"We’re big believers in our engineering and our technology, and if we ever were going to do something [acquisition-wise], it would only be on the basis that those two things wouldn’t change. We would operate as we do, with the same model -- [i.e.,] working with our customers directly and continuing to engineer our products. We’re not for sale, and the only way we’d be for sale was if it was a question of being able to operate the way the way we operate and be left on our own." These last two caveats seem to be deal-breakers for most would-be acquirers in today’s climate, Corcoran deadpans.
MicroStrategy is publicly-traded, and Bansal -- for legal reasons -- says he can’t categorically deny that MicroStrategy is for sale. (Representatives from another publicly-held BI player, SPSS Inc., declined to participate in this article.) Even so, Bansal says, the Cognos example is warning enough to any company that would speak too soon -- or with a forked tongue. "We’re very committed to this idea of independence. We think there’s a tremendous market ahead for independent BI vendors," he indicates.
"We very much want to position ourselves as a Switzerland of BI. Everybody says they work with a variety of database platforms, but we optimize for each database platform in a way that’s unique. We have different versions of our software for Oracle 8, 9, and 10; for Teradata 7 and 8. No matter what database comes out, we do very deep optimization for that platform."
That’s a position seconded by SAS’ Cobb. "I don’t think it’s too much of a stretch to say that [Hyperion, Business Objects, and Cognos] will now be a lot more wed to the major offerings of their parent companies.

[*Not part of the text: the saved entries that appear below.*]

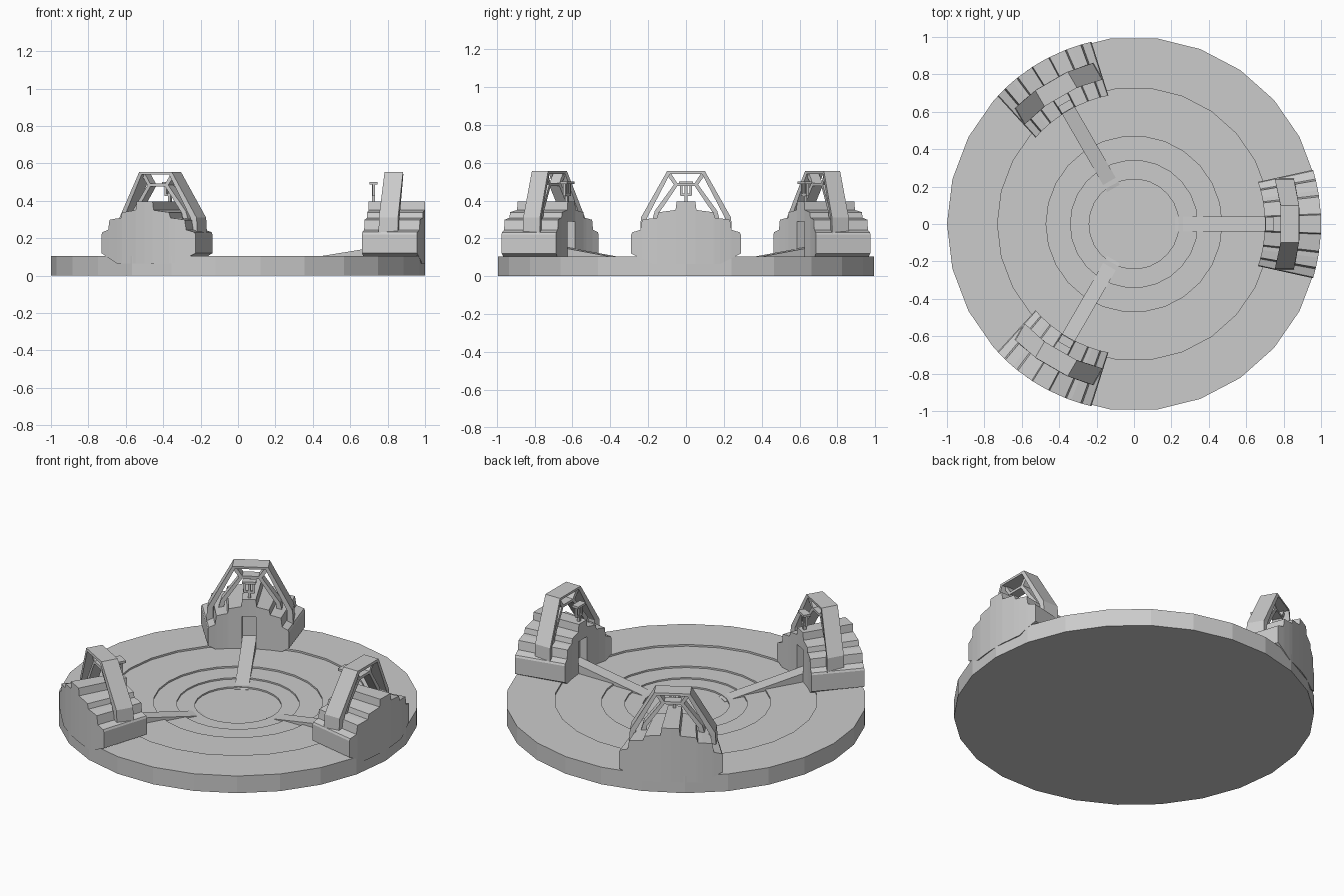
import bpy, bmesh
from math import sin, cos, tau, sqrt, radians

if "Cube" in bpy.data.objects:
    bpy.data.objects.remove(bpy.data.objects["Cube"])


def loft(name, rings, angle=0.0):
    """Bridge equal-sized point rings and cap both ends."""
    bm = bmesh.new()
    loops = [[bm.verts.new(p) for p in ring] for ring in rings]
    n = len(loops[0])
    for a, b in zip(loops, loops[1:]):
        for i in range(n):
            j = (i + 1) % n
            bm.faces.new((a[i], a[j], b[j], b[i]))
    bm.faces.new(loops[0])
    bm.faces.new(loops[-1])
    bmesh.ops.recalc_face_normals(bm, faces=bm.faces)
    mesh = bpy.data.meshes.new(name)
    bm.to_mesh(mesh)
    bm.free()
    ob = bpy.data.objects.new(name, mesh)
    ob.rotation_euler.z = angle
    bpy.context.collection.objects.link(ob)
    return ob


def box(name, x0, x1, y0, y1, z0, z1, angle):
    ring = lambda z: [(x0, y0, z), (x1, y0, z), (x1, y1, z), (x0, y1, z)]
    return loft(name, [ring(z0), ring(z1)], angle)


def curved(r, y, z):
    """Point at radius r, so parts follow the rim of the disc."""
    return (sqrt(r * r - y * y), y, z)


def arch(name, outer, inner, r0, r1, angle):
    """Mirrored frame between an outer and an inner half outline."""
    pairs = list(zip(outer, inner))
    full = [((-a[0], a[1]), (-b[0], b[1])) for a, b in pairs] + pairs[::-1]
    loft(name, [[curved(r0, *a), curved(r1, *a), curved(r1, *b), curved(r0, *b)]
                for a, b in full], angle)


# Stepped round floor, 26 sides
steps = [(1, 0), (1, .105), (.73, .105), (.73, .094), (.47, .094), (.47, .084),
         (.34, .084), (.34, .075), (.24, .075), (.24, .066)]
loft("stepped_floor", [[(r * cos(tau * i / 26), r * sin(tau * i / 26), z)
                        for i in range(26)] for r, z in steps])

# Half skyline of a tower body: width fraction, top height
half = [(0, .395), (.17, .395), (.19, .35), (.5, .338), (.53, .308), (.62, .306),
        (.8, .298), (.83, .245), (.98, .232), (1, .22)]
skyline = [(-f, z) for f, z in half[:0:-1]] + half

for k in range(3):
    a = radians(120 * k)

    # Curved stepped body with tapered underside
    rings = []
    for f, top in skyline:
        low = .065 + max(0, abs(f) - .62) / .38 * .055
        yi, yo = f * .225, f * .29
        rings.append([curved(.70, yi, low), curved(1, yo, low),
                      curved(1, yo, top), curved(.70, yi, top)])
    body = loft(f"tower_body_{k}", rings, a)

    # Doorway recess where the ramp enters
    cutter = box(f"door_cutter_{k}", .6, .745, -.04, .04, .1, .29, a)
    cutter.hide_render = True
    cutter.hide_viewport = True
    mod = body.modifiers.new("doorway", 'BOOLEAN')
    mod.object = cutter
    mod.solver = 'EXACT'

    # Ramp down to the middle
    loft(f"ramp_{k}", [[(.22, y, .05), (.75, y, .05), (.75, y, .154), (.22, y, .068)]
                       for y in (-.039, .039)], a)

    # Outer and inner arches with corner struts
    arch(f"outer_arch_{k}", [(.243, .22), (.238, .31), (.1, .555)],
         [(.205, .22), (.205, .31), (.085, .54)], .79, .888, a)
    arch(f"inner_arch_{k}", [(.18, .29), (.165, .345), (.058, .492)],
         [(.15, .29), (.142, .335), (.046, .476)], .80, .86, a)
    for s in (-1, 1):
        path = [((.1 * s, .535), (.082 * s, .547)), ((.06 * s, .478), (.045 * s, .49))]
        loft(f"corner_strut_{k}_{s}", [[curved(.80, *p), curved(.86, *p),
                                        curved(.86, *q), curved(.80, *q)]
                                       for p, q in path], a)
        box(f"handle_leg_{k}_{s}", .718, .732, s * .025 - .006, s * .025 + .006,
            .43, .49, a)

    # Lookout post with crossbar
    box(f"post_{k}", .717, .733, -.008, .008, .39, .49, a)
    box(f"post_brace_{k}", .718, .732, -.03, .03, .425, .437, a)
    box(f"post_crossbar_{k}", .703, .747, -.038, .038, .486, .5, a)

It’s a real opportunity for us to distinguish ourselves and highlight what we can do -- to really show what platform-independent best-of-breed BI means."